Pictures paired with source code
┌──

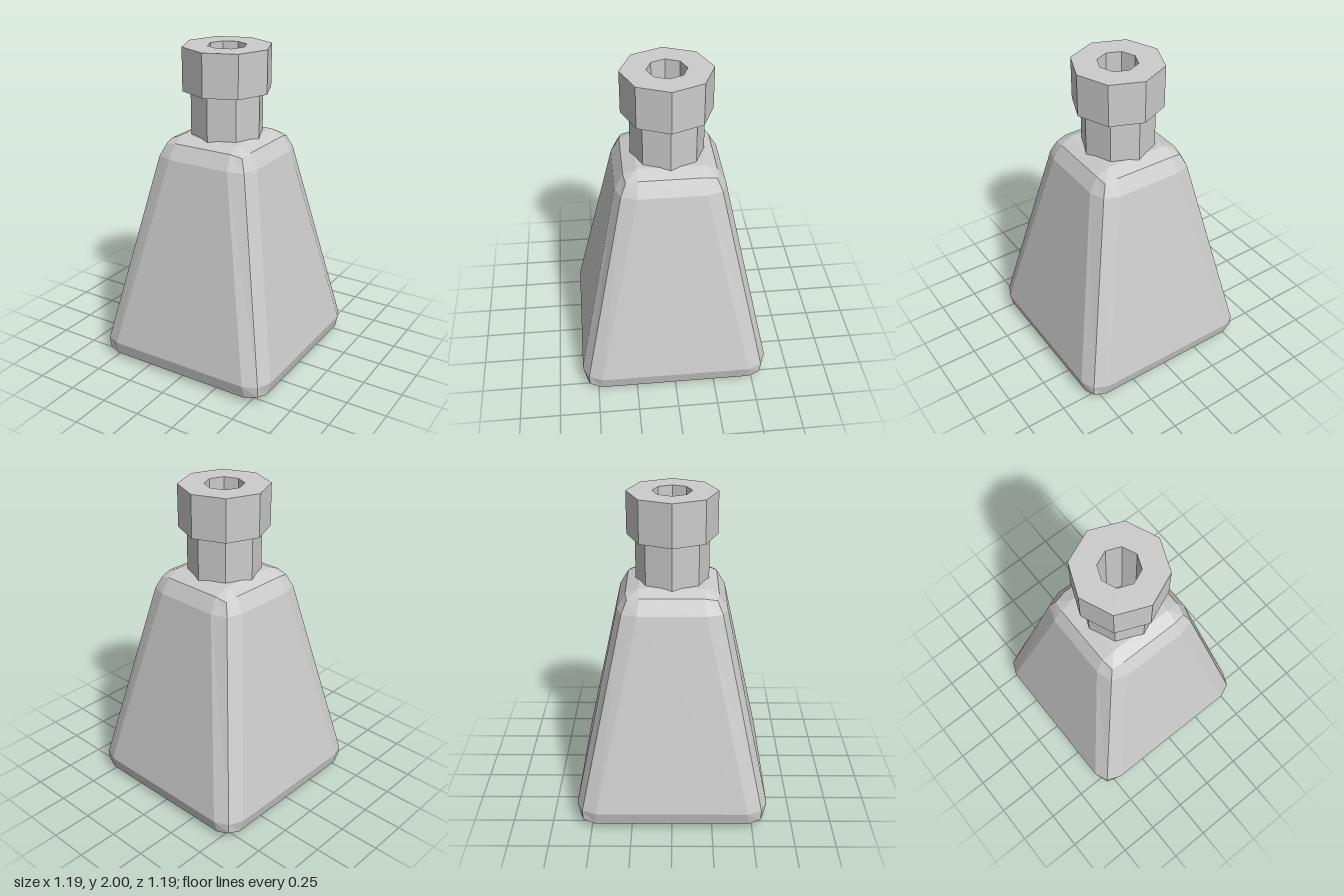
import * as THREE from 'three';

// Unshared vertices give every face its own flat normal
function faceted(geometry) {
  const flat = geometry.index ? geometry.toNonIndexed() : geometry;
  flat.computeVertexNormals();
  return flat;
}

// Eight-sided turned part from [radius, height] pairs
function turned(profile) {
  return faceted(new THREE.LatheGeometry(profile.map(([r, y]) => new THREE.Vector2(r, y)), 8));
}

// Tapered square body with two-step bevels.
// Each level: [side height, half width, corner start, corner mid, corner mid height]
function bodyGeometry() {
  const levels = [
    [0, 0, 0, 0, 0],
    [0, 0.49, 0.49, 0.49, 0],
    [0.035, 0.575, 0.48, 0.555, 0.055],
    [0.12, 0.595, 0.47, 0.557, 0.12],
    [1.34, 0.333, 0.205, 0.3, 1.34],
    [1.43, 0.28, 0.195, 0.268, 1.415],
    [1.465, 0.2, 0.2, 0.2, 1.465],
    [1.465, 0, 0, 0, 1.465],
  ];
  const rings = levels.map(([y, half, start, mid, midY]) => {
    const ring = [];
    let corner = [[start, y, half], [mid, midY, mid], [half, y, start]];
    for (let k = 0; k < 4; k++) {
      ring.push(...corner.map((p) => new THREE.Vector3(...p)));
      corner = corner.map(([x, h, z]) => [z, h, -x]);
    }
    return ring;
  });
  const points = [];
  const addTriangle = (...tri) => {
    if (new THREE.Triangle(...tri).getArea() > 1e-6) points.push(...tri);
  };
  for (let j = 0; j < rings.length - 1; j++) {
    for (let i = 0; i < 12; i++) {
      const n = (i + 1) % 12;
      const a = rings[j][i], b = rings[j][n], c = rings[j + 1][n], d = rings[j + 1][i];
      addTriangle(a, b, d);
      addTriangle(b, c, d);
    }
  }
  return faceted(new THREE.BufferGeometry().setFromPoints(points));
}

export function createModel() {
  const group = new THREE.Group();
  group.name = 'bottle';
  const grey = new THREE.MeshStandardMaterial({ color: 0xcccccc });
  grey.name = 'light grey';

  const add = (name, geometry) => {
    const mesh = new THREE.Mesh(geometry, grey);
    mesh.name = name;
    group.add(mesh);
  };

  add('body', bodyGeometry());
  add('neck', turned([[0.225, 1.44], [0.225, 1.735]]));
  // Thick lip whose bore runs down to the shoulder
  add('lip', turned([[0.225, 1.735], [0.275, 1.735], [0.275, 2], [0.12, 2]]));
  add('bore', turned([[0.12, 2], [0.12, 1.465]]));
  return group;
}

└──

Exercise description
Run a filter over the data above and keep each line that contains the word "flat".

Answer to the exercise
// Unshared vertices give every face its own flat normal
  const flat = geometry.index ? geometry.toNonIndexed() : geometry;
  flat.computeVertexNormals();
  return flat;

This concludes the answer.